It's an European joke that you can recognize the German tourists by their white socks visible through their sandals... I believe in most of the rest of the continent white socks are something only possible to use in some sports, never as a normal piece of clothing, even less with sandals :P
But hey, stereotypes are never a good guide.. ;)
there's probably a better place to ask this (although I don't know what that place would be) but does anybody have tips on pronouncing ŝtrumpeto? its already super hard to do a rolled r when it comes after a t, but for some reason having it proceeded by a ŝt makes it seem practically impossible
the speaker doesn't roll the r and I don't see a reason why you would be expected to. It sounds kind-of like it though because you're going from the middle of your tongue against the roof of your palate, forcing it away with an air burst then hitting the tip of your tongue against the front of the palate. It isn't actually multiple hits at the front.
Possessives are just like any other adjective and must agree with the noun it accompanies.
The noun is "ŝtrumpetoj", which is plural and non-accusative. Therefore "miaj", "propraj", and "blankaj" must all agree.
If the noun were "ŝtrumpeto", which is singular and non-accusative, it would be "mia", "propra", and "blanka".
There is no need to guess. Esperanto, like many European languages, has number and case agreement. If the noun is plural, its associated adjectives (except for "la") must also be marked plural. If the noun is accusative, its associated adjectives (except for "la") must also be marked accusative. It's a regular rule, no guesswork involved.
English has rules similar to this too, except they tend to change the verb (and not regularly). Why do we change "He is reading" to "They are reading"? The verb changes because the subject has changed from singular to plural. Esperanto changes the noun and its adjectives.
You'll get used to it with practice.
Correct. I'm just saying that English has pluralization rules too, that may not obviously make sense but that English speakers are familiar with. So if Esperanto pluralization seems difficult at first, it's not so different from something that you've already successfully learned.
Verbs and nouns are different matters.
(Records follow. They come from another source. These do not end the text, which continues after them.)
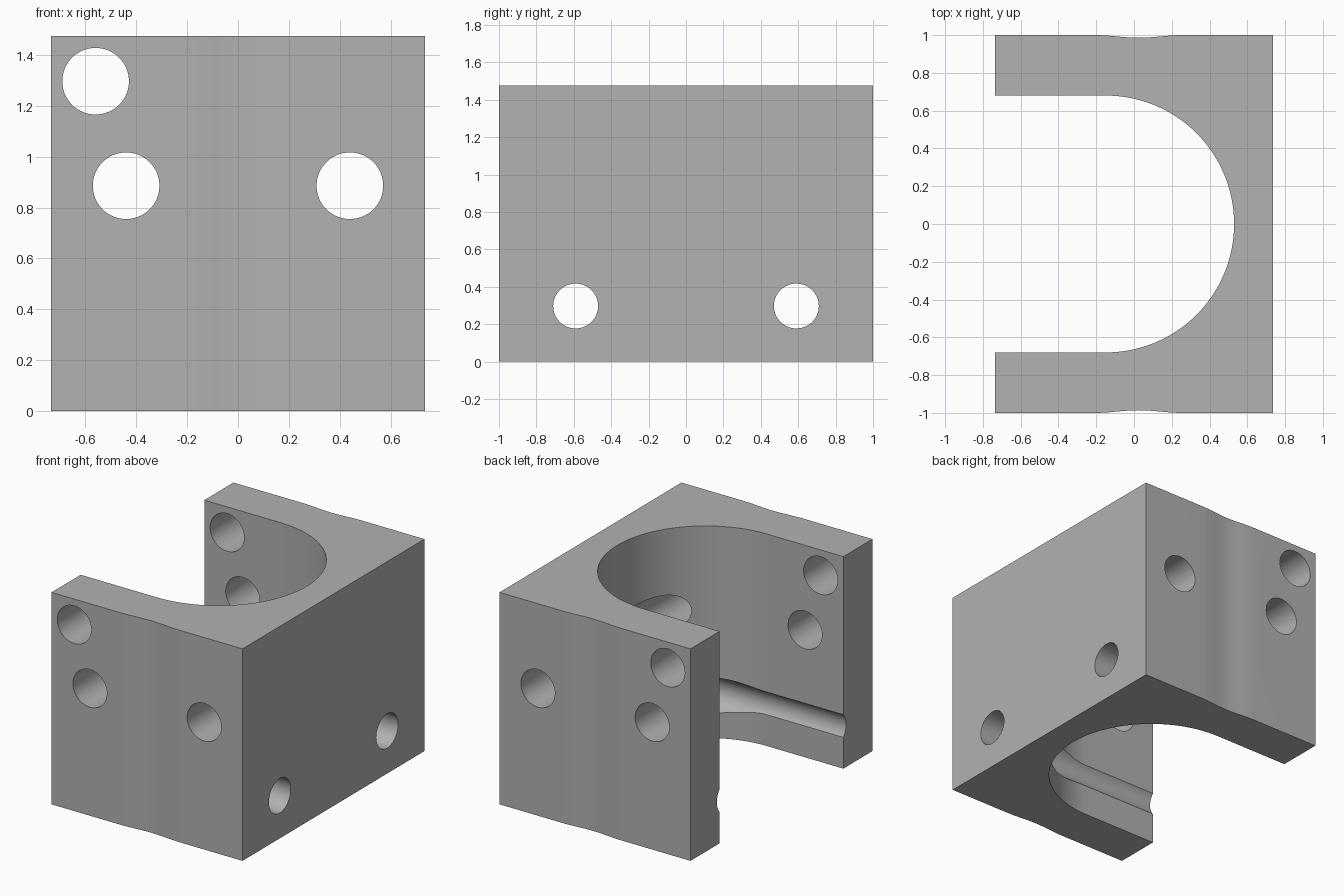
import bpy
import bmesh
from math import pi, sin, cos
from mathutils import Matrix

cube = bpy.data.objects.get("Cube")
if cube:
    bpy.data.objects.remove(cube, do_unlink=True)

HX, HY, HEIGHT = 0.735, 1.0, 1.475        # block half sizes and height
SLOT_X, SLOT_R = -0.15, 0.68              # centre and radius of the round slot
DIP_X, DIP_W, DIP_D = 0.025, 0.23, 0.014  # shallow hollow on the outer sides

grey = bpy.data.materials.new("plain_grey")
grey.use_nodes = True
colour = (0.445, 0.445, 0.445, 1)
grey.diffuse_color = colour
grey.node_tree.nodes["Principled BSDF"].inputs["Base Color"].default_value = colour


def dipped_side(sign):
    """Outer side from -x to +x with a gentle hollow in the middle."""
    points = [(-HX, sign * HY)]
    steps = 16
    for i in range(steps + 1):
        t = i / steps * 2 - 1
        depth = DIP_D * (1 + cos(pi * t)) / 2
        points.append((DIP_X + DIP_W * t, sign * (HY - depth)))
    return points + [(HX, sign * HY)]


def add_object(name, bm):
    mesh = bpy.data.meshes.new(name)
    bm.to_mesh(mesh)
    bm.free()
    mesh.materials.append(grey)
    obj = bpy.data.objects.new(name, mesh)
    bpy.context.collection.objects.link(obj)
    return obj


def drill(target, axis, location, radius):
    """Cut a straight round hole through the whole block."""
    bm = bmesh.new()
    turn = Matrix.Rotation(pi / 2, 4, "X" if axis == "Y" else "Y")
    bmesh.ops.create_cone(bm, cap_ends=True, segments=64, radius1=radius,
                          radius2=radius, depth=3,
                          matrix=Matrix.Translation(location) @ turn)
    cutter = add_object("hole_cutter", bm)
    cutter.hide_render = True
    mod = target.modifiers.new("hole", "BOOLEAN")
    mod.operation = "DIFFERENCE"
    mod.solver = "EXACT"
    mod.object = cutter
    bpy.ops.object.modifier_apply(modifier=mod.name)
    bpy.data.objects.remove(cutter, do_unlink=True)


# Block outline: front side, back side, then the open round slot
arc_steps = 64
slot = [(-HX, SLOT_R)]
for i in range(arc_steps + 1):
    a = pi / 2 - pi * i / arc_steps
    slot.append((SLOT_X + SLOT_R * cos(a), SLOT_R * sin(a)))
slot.append((-HX, -SLOT_R))
outline = dipped_side(-1) + dipped_side(1)[::-1] + slot

bm = bmesh.new()
base = bm.faces.new([bm.verts.new((x, y, 0)) for x, y in outline])
top = bmesh.ops.extrude_face_region(bm, geom=[base])
bmesh.ops.translate(bm, vec=(0, 0, HEIGHT),
                    verts=[v for v in top["geom"] if isinstance(v, bmesh.types.BMVert)])
bmesh.ops.recalc_face_normals(bm, faces=bm.faces)
block = add_object("mounting_block", bm)
bpy.ops.object.select_all(action="DESELECT")
block.select_set(True)
bpy.context.view_layer.objects.active = block

# Cross holes through both arms
for x, z in [(-0.56, 1.297), (-0.44, 0.886), (0.44, 0.886)]:
    drill(block, "Y", (x, 0, z), 0.131)

# Lengthwise holes, which leave grooves along the inner walls
for side in (-1, 1):
    drill(block, "X", (0, side * 0.59, 0.297), 0.12)

bpy.ops.object.shade_smooth_by_angle(angle=pi / 6)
Verbs are not plural per se, they simply conjugate according to the subject. This thread was kicked off by someone complaining about all the J's. That's pluralization of nouns and adjectives. Verbs don't enter into it, especially since Esperanto only has one verb conjugation per tense/mood.
Rae.F, you're missing my point. I'm not saying that verbs (in Esperanto) have anything to do with this.
I am trying to point out that English, which the original poster is presumably familiar with, has rules about changing words due to plurals. In English it's verbs; in Esperanto it's the nouns and adjectives.
If the original poster has survived the way that English does it, then he/she can be successful with a sort-of-similar set of rules in Esperanto.
No, I get your point. I just think it's irrelevant and wrong. For one, English absolutely pluralizes nouns, as I illustrated with cat vs cats. For another, once again, verb conjugation is not quite the same thing as noun pluralization.
And Esperanto is far more regular than English or any other natural language. Sure we have cat vs cats, but we also have foot vs feet and child vs children.